More than a decade has passed since the Renewable Fuel Standard was greatly expanded in the 2007 energy bill. The federal mandate requires 36 billion gallons of biofuels (primarily corn ethanol) to be blended with U.S. gasoline and diesel by 2022. While recent news has been dominated by the impact of the policy for small petroleum refiners, the fuel standard has a history of harming a broad range of stakeholders, including federal taxpayers. Joined by a long list of strange bedfellows including small engine manufacturers, consumer advocates, the food industry, anti-hunger groups, environmentalists and livestock groups, Taxpayers for Common Sense believes the biofuels mandate has caused more harm than good for most – except for maybe one notable exception, corn growers.
Unfortunately, the recent debate in Washington has ignored most of these interested parties, focusing instead on a fight between the oil and corn industries over the future of the standard. The oil industry, representing “obligated parties,” or those required to comply with the standard, point to high costs for Renewable Identification Numbers (each gallon of biofuel produced is assigned a unique number, which can then be bought, sold or traded) as the reason for the recent bankruptcy of Philadelphia Energy Solutions. As an independent merchant refiner, Philadelphia Energy Solutions purchases Renewable Identification Numbers to meet fuel standard requirements instead of blending ethanol with gasoline itself.
Sen. Ted Cruz, a Republican opponent of both ethanol subsidies and the Renewable Fuel Standard from oil-rich state of Texas, held up confirmation of a U.S. Department of Agriculture undersecretary for months until he secured a White House meeting on the issue. Last week, Cruz and three other senators from oil and corn states met with White House officials to attempt to strike a deal on some administrative reforms. Another meeting was held with the oil and biofuels industries, including representatives from two ethanol and biodiesel facilities that have received at least $24 million in taxpayer subsidies from 2009-16 through the Department of Agriculture’s Bioenergy Program for Advanced Biofuels. Attendees reportedly discussed capping identification number prices in exchange for a year-round waiver of E15, or 15 percent ethanol (most gasoline is currently blended with E10 – 10 percent ethanol). Summertime E15 sales have been restricted due to ozone concerns – it is more polluting that E10 – not to mention liability issues with E15 and a restriction on its use in older vehicles and small engines.
The corn and ethanol industries have so far been reluctant to accept lower renewable identification number costs for year-round E15 sales.
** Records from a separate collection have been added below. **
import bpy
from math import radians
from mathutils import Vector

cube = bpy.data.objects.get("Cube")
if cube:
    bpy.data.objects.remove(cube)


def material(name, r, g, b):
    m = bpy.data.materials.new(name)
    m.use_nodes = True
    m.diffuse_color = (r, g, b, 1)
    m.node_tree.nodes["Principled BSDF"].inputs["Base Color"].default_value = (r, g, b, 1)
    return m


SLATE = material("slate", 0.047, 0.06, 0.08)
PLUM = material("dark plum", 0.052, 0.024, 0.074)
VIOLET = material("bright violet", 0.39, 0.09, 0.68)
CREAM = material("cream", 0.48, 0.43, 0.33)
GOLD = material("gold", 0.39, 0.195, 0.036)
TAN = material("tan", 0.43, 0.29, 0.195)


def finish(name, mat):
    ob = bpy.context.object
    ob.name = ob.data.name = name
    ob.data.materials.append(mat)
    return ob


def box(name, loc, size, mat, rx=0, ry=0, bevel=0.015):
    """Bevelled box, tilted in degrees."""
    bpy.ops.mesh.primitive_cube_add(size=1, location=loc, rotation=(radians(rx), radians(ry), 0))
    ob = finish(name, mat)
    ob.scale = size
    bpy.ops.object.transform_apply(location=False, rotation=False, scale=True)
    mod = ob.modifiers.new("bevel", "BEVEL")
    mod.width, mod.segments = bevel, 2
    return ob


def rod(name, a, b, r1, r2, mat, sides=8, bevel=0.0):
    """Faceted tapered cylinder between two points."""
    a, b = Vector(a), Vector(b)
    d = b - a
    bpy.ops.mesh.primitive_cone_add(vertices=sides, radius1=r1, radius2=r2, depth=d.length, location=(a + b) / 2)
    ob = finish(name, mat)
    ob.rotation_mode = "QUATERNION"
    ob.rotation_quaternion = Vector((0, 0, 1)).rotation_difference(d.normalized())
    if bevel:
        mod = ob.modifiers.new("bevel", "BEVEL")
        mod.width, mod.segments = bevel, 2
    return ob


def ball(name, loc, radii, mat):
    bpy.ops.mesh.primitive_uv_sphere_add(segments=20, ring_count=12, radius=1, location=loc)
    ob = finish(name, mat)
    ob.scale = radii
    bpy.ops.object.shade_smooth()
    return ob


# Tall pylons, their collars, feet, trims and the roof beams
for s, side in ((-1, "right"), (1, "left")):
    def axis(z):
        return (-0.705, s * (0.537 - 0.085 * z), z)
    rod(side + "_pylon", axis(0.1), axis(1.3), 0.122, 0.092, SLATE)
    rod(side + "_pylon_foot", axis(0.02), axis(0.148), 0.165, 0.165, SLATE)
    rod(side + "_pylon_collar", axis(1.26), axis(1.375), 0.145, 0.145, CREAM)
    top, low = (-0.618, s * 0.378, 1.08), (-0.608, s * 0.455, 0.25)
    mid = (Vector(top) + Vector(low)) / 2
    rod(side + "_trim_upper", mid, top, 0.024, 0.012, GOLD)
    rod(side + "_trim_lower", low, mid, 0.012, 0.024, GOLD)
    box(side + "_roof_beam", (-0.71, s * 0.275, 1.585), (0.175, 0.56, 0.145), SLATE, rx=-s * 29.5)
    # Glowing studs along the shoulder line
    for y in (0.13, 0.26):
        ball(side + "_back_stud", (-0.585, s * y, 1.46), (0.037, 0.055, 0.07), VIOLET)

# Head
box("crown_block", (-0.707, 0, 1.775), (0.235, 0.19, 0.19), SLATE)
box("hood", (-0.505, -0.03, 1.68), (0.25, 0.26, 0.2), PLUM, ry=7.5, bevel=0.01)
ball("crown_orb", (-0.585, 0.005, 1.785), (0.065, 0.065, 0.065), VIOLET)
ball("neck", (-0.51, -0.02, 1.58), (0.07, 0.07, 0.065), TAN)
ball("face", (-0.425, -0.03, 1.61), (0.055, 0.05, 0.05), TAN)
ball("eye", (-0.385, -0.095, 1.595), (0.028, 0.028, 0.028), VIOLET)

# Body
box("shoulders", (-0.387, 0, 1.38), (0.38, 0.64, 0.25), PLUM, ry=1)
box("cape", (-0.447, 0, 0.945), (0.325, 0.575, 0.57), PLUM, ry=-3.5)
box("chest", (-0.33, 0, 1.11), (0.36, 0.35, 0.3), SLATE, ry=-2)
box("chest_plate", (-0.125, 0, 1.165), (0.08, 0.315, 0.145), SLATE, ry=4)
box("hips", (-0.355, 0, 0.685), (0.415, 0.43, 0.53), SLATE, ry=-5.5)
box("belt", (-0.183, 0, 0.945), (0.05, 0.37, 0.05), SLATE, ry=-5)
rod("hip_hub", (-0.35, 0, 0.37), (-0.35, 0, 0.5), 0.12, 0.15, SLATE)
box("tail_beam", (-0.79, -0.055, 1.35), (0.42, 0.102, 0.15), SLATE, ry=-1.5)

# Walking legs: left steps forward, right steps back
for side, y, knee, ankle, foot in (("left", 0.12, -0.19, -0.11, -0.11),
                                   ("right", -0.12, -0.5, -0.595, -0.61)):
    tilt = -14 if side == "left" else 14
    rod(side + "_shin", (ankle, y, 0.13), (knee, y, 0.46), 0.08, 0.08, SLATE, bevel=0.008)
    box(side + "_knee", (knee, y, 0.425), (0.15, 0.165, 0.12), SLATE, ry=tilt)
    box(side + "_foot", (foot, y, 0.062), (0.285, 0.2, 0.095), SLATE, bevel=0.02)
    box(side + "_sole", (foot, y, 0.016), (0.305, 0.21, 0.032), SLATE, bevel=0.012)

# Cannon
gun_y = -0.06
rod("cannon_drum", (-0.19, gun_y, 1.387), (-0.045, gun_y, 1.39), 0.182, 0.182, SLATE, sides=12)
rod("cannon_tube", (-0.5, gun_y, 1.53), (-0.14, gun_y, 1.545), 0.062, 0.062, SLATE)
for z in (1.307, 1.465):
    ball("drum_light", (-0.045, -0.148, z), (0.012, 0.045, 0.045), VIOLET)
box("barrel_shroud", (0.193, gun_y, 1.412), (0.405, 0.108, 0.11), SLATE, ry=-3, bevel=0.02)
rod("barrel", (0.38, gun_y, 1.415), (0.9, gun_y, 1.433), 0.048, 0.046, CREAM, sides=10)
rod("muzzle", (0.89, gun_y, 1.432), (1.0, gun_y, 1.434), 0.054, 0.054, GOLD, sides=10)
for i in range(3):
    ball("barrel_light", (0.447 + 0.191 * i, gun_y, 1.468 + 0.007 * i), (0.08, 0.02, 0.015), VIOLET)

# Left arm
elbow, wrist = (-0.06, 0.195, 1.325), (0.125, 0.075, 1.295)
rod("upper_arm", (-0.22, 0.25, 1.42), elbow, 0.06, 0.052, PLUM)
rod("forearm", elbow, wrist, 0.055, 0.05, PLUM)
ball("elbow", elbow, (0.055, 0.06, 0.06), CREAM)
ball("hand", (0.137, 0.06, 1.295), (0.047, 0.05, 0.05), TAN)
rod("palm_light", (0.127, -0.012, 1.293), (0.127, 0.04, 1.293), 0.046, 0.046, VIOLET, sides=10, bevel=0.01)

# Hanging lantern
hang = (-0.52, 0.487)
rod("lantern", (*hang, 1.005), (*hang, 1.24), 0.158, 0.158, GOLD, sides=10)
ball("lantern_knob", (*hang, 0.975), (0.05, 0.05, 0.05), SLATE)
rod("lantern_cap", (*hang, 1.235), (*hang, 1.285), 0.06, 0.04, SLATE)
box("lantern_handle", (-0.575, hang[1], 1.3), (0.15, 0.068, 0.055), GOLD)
The University of Illinois projects the oil industry would benefit more than corn if these administrative changes were implemented in tandem. Iowa GOP Sen. Chuck Grassley’s indicated after last week’s meeting that participants agreed to study economic impact analyses of these proposals moving forward.
The problem with this approach is that it considers only a sampling of the negative impacts of the Renewable Fuel Standard. The oil and corn industries may be the most politically powerful interests concerned about this policy, but policymakers need to assess the full history of the standard, detailing higher costs on the poor, taxpayers, small engine owners and consumers alike. In 2008, former Texas Gov. Rick Perry (now secretary of energy) requested that the Environmental Protection Agency waive Renewable Fuel Standard requirements due to high food prices (as most biofuels are produced from food-based feedstocks such as corn and soybeans). In 2012, Perry and 10 other governors requested waivers from the corn ethanol mandate given the historic U.S. drought and its impact on record corn prices. And earlier this year, Democratic Gov. Carney of Delaware requested a Renewable Fuel Standard waiver due to high costs for refiners in his and other states.
For many years, my organization has worked closely with a broad range of stakeholders, from the oil refiners, to the grocers, conservationists, anti-poverty policy wonks and others, to look for a solution that works for everyone. Policymakers need to take the same approach and engage a broad range of stakeholders to fully assess the policy’s failings over the past decade and the most promising opportunities for reform. Only then will a comprehensive solution be found.